No adequate government intervention for the economy affected by the pandemic: Finance Minister Nirmala Sitharaman

Calcutta: Finance Minister Nirmala Sitharaman said on Thursday that the government has taken several measures to support the economy, but no action will be adequate to address the crisis triggered by the COVID-19 pandemic.

Addressing the Indian Chamber of Commerce (ICC) Annual General Assembly, Sitharaman said that while green sprouts and signs of economic recovery were visible in early 2020, he was shocked by the onset of the pandemic.

The government has taken steps to intervene by consulting several chambers of commerce and Prime Minister Narendra Modi has also received feedback from the industry, he said.

For example, the government announced Garib Kalyan Yojana, free cooking gas and direct benefit transfer schemes, Sitharaman said.

Three different sets of announcements regarding “Atmanirbhar Bharat” were made and, together with RBI, some schemes tailored to various sectors based on demand were unveiled, he said.

“We didn’t limit the opportunities to any particular sector. This was necessary to keep the sector floating,” Sitharaman said.

“But no government intervention will be adequate,” he added.

Sitharaman said that while the 1991 reforms were a big step, it did have a balance of payments crisis.

“If the government of that time had done more, the economy would have been in better shape now,” he said.

The government has introduced agricultural reforms, introduced new labor codes for flexibility, and made it expensive to import goods that can be produced in the country, the finance minister said.

On the next budget, he said that public spending, including on capital and infrastructure, will be maintained.

Sitharaman said several sovereign and pension funds are willing to come to India with long-term commitments, which is leading to higher domestic FDI flow than comparable economies.

The divestment agenda, which has been cleared by the government, will move forward and the banks will be run by professionals with risk officials brought in from outside and not appointed from within, he said.

“DIPAM will be more active.
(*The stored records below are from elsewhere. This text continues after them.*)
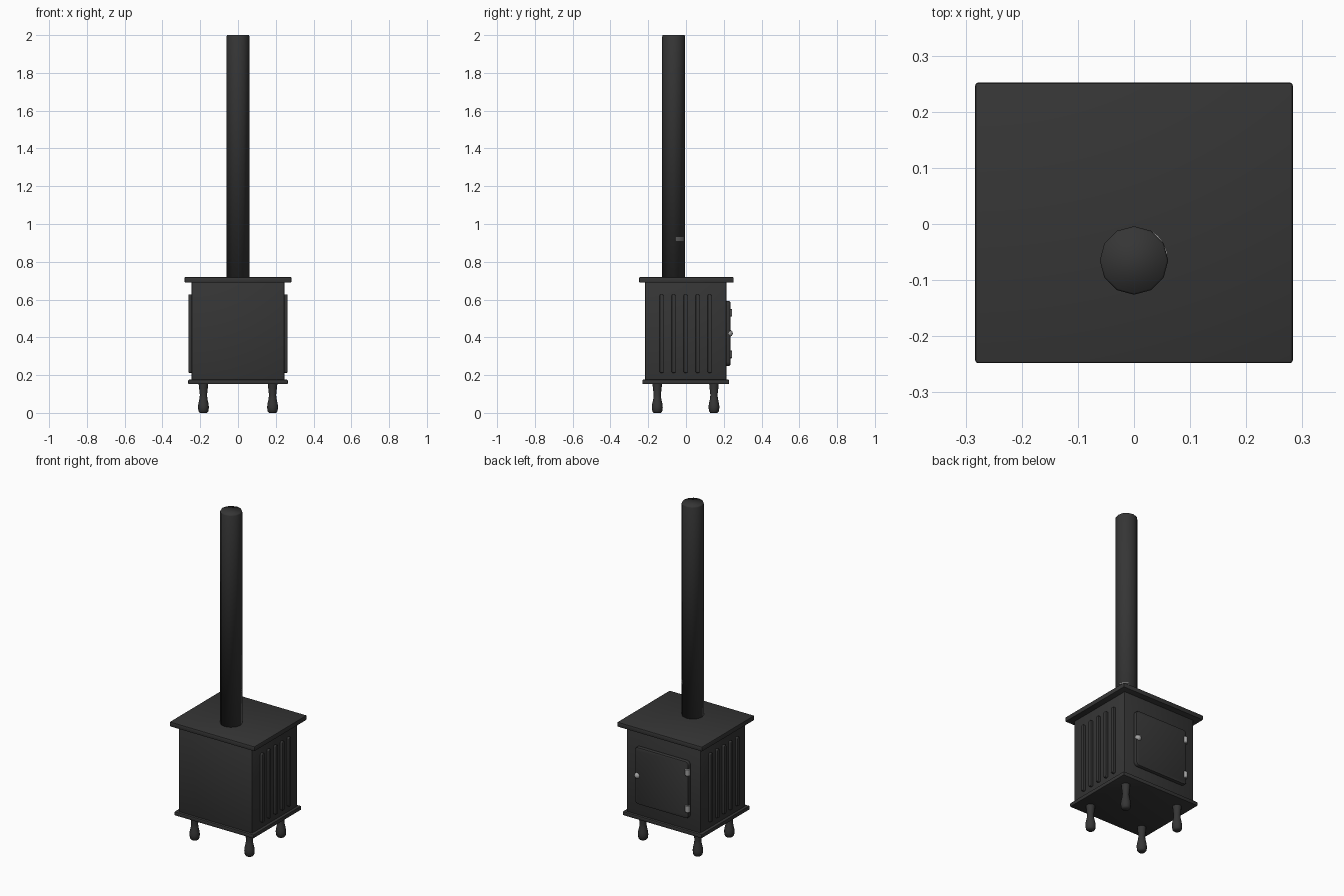
import bpy, bmesh, math
from mathutils import Matrix

if "Cube" in bpy.data.objects:
    bpy.data.objects.remove(bpy.data.objects["Cube"])


def material(name, value):
    m = bpy.data.materials.new(name)
    m.diffuse_color = (value, value, value, 1)
    m.use_nodes = True
    m.node_tree.nodes["Principled BSDF"].inputs["Base Color"].default_value = m.diffuse_color
    return m


IRON = material("black_iron", 0.036)
STEEL = material("grey_steel", 0.36)


def finish(bm, name, mat, angle=40):
    bmesh.ops.recalc_face_normals(bm, faces=bm.faces)
    me = bpy.data.meshes.new(name)
    bm.to_mesh(me)
    bm.free()
    me.materials.append(mat)
    ob = bpy.data.objects.new(name, me)
    bpy.context.collection.objects.link(ob)
    bpy.ops.object.select_all(action='DESELECT')
    ob.select_set(True)
    bpy.context.view_layer.objects.active = ob
    bpy.ops.object.shade_smooth_by_angle(angle=math.radians(angle))
    return ob


def box(name, x0, x1, y0, y1, z0, z1, mat=IRON, bevel=0.005, corner=0, axis=1):
    """Bevelled box; corner first rounds the four edges that run along axis."""
    bm = bmesh.new()
    bmesh.ops.create_cube(bm, size=1)
    for v in bm.verts:
        v.co = ((x0 + x1) / 2 + v.co.x * (x1 - x0),
                (y0 + y1) / 2 + v.co.y * (y1 - y0),
                (z0 + z1) / 2 + v.co.z * (z1 - z0))
    if corner:
        edges = [e for e in bm.edges
                 if abs(e.verts[0].co[axis] - e.verts[1].co[axis]) > 1e-5]
        bmesh.ops.bevel(bm, geom=edges, offset=corner, segments=3, profile=0.5, affect='EDGES')
        # soften only the rims of the two end faces
        bm.normal_update()
        caps = [f for f in bm.faces if abs(f.normal[axis]) > 0.9]
        edges = list({e for f in caps for e in f.edges})
    else:
        edges = bm.edges[:]
    bmesh.ops.bevel(bm, geom=edges, offset=bevel, segments=2, profile=0.5, affect='EDGES')
    return finish(bm, name, mat)


def lathe(name, profile, cx, cy, sides, mat=IRON, angle=60):
    """Turn (radius, z) points around a vertical axis and cap both ends."""
    bm = bmesh.new()
    rings = [[bm.verts.new((cx + r * math.cos(2 * math.pi * i / sides),
                            cy + r * math.sin(2 * math.pi * i / sides), z))
              for i in range(sides)] for r, z in profile]
    for a, b in zip(rings, rings[1:]):
        for i in range(sides):
            j = (i + 1) % sides
            bm.faces.new((a[i], a[j], b[j], b[i]))
    bm.faces.new(rings[0])
    bm.faces.new(rings[-1])
    return finish(bm, name, mat, angle)


# firebox with base and top plates
box("firebox", -0.246, 0.246, -0.217, 0.214, 0.165, 0.695)
box("base_plate", -0.264, 0.264, -0.231, 0.228, 0.152, 0.176)
box("top_plate", -0.283, 0.283, -0.248, 0.252, 0.690, 0.719)

# chimney pipe, softly shaded including its cap
PIPE_Y = -0.065
lathe("chimney_pipe", [(0.061, 0.71), (0.061, 1.993), (0.058, 2.0)], 0, PIPE_Y, 12, angle=180)

# turned legs
LEG = [(0.019, 0), (0.026, 0.008), (0.029, 0.03), (0.027, 0.048), (0.021, 0.075),
       (0.019, 0.095), (0.023, 0.13), (0.026, 0.16)]
for x in (-0.183, 0.183):
    for y in (-0.152, 0.148):
        lathe("leg", LEG, x, y, 12)

# raised ribs on both sides
for s in (-1, 1):
    for i in range(5):
        y = -0.129 + i * 0.0635
        x0, x1 = sorted((s * 0.240, s * 0.262))
        box("side_rib", x0, x1, y - 0.0105, y + 0.0105, 0.212, 0.627,
            bevel=0.004, corner=0.007, axis=0)

# door on the back with hinges and knob
box("door", -0.18, 0.18, 0.205, 0.235, 0.248, 0.592, bevel=0.008, corner=0.022)
for z in (0.31, 0.53):
    lathe("hinge", [(0.010, z - 0.021), (0.013, z - 0.018), (0.013, z + 0.018),
                    (0.010, z + 0.021)], -0.172, 0.231, 12, STEEL, 35)
bm = bmesh.new()
bmesh.ops.create_uvsphere(bm, u_segments=14, v_segments=8, radius=0.018,
                          matrix=Matrix.Translation((0.163, 0.23, 0.421)))
finish(bm, "door_knob", STEEL, 60)

# thin damper wires lying on the pipe's right side
for z in (0.915, 0.926):
    bm = bmesh.new()
    rows = []
    for k in range(4):
        a = math.radians((10, 30, 46, 62)[k])
        rows.append([bm.verts.new((r * math.cos(a), PIPE_Y + r * math.sin(a), z + dz))
                     for r, dz in ((0.057, -0.002), (0.0615, -0.002), (0.0615, 0.002), (0.057, 0.002))])
    for a, b in zip(rows, rows[1:]):
        for i in range(4):
            j = (i + 1) % 4
            bm.faces.new((a[i], a[j], b[j], b[i]))
    bm.faces.new(rows[0])
    bm.faces.new(rows[-1])
    finish(bm, "damper_wire", STEEL, 30)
What we see the most is the dynamism,” the minister said.

Exuding hope, Sitharaman said: “We are seeing clear signs of recovery. But this must support. We need input from the industry at this extraordinary time when budgeting.”

Source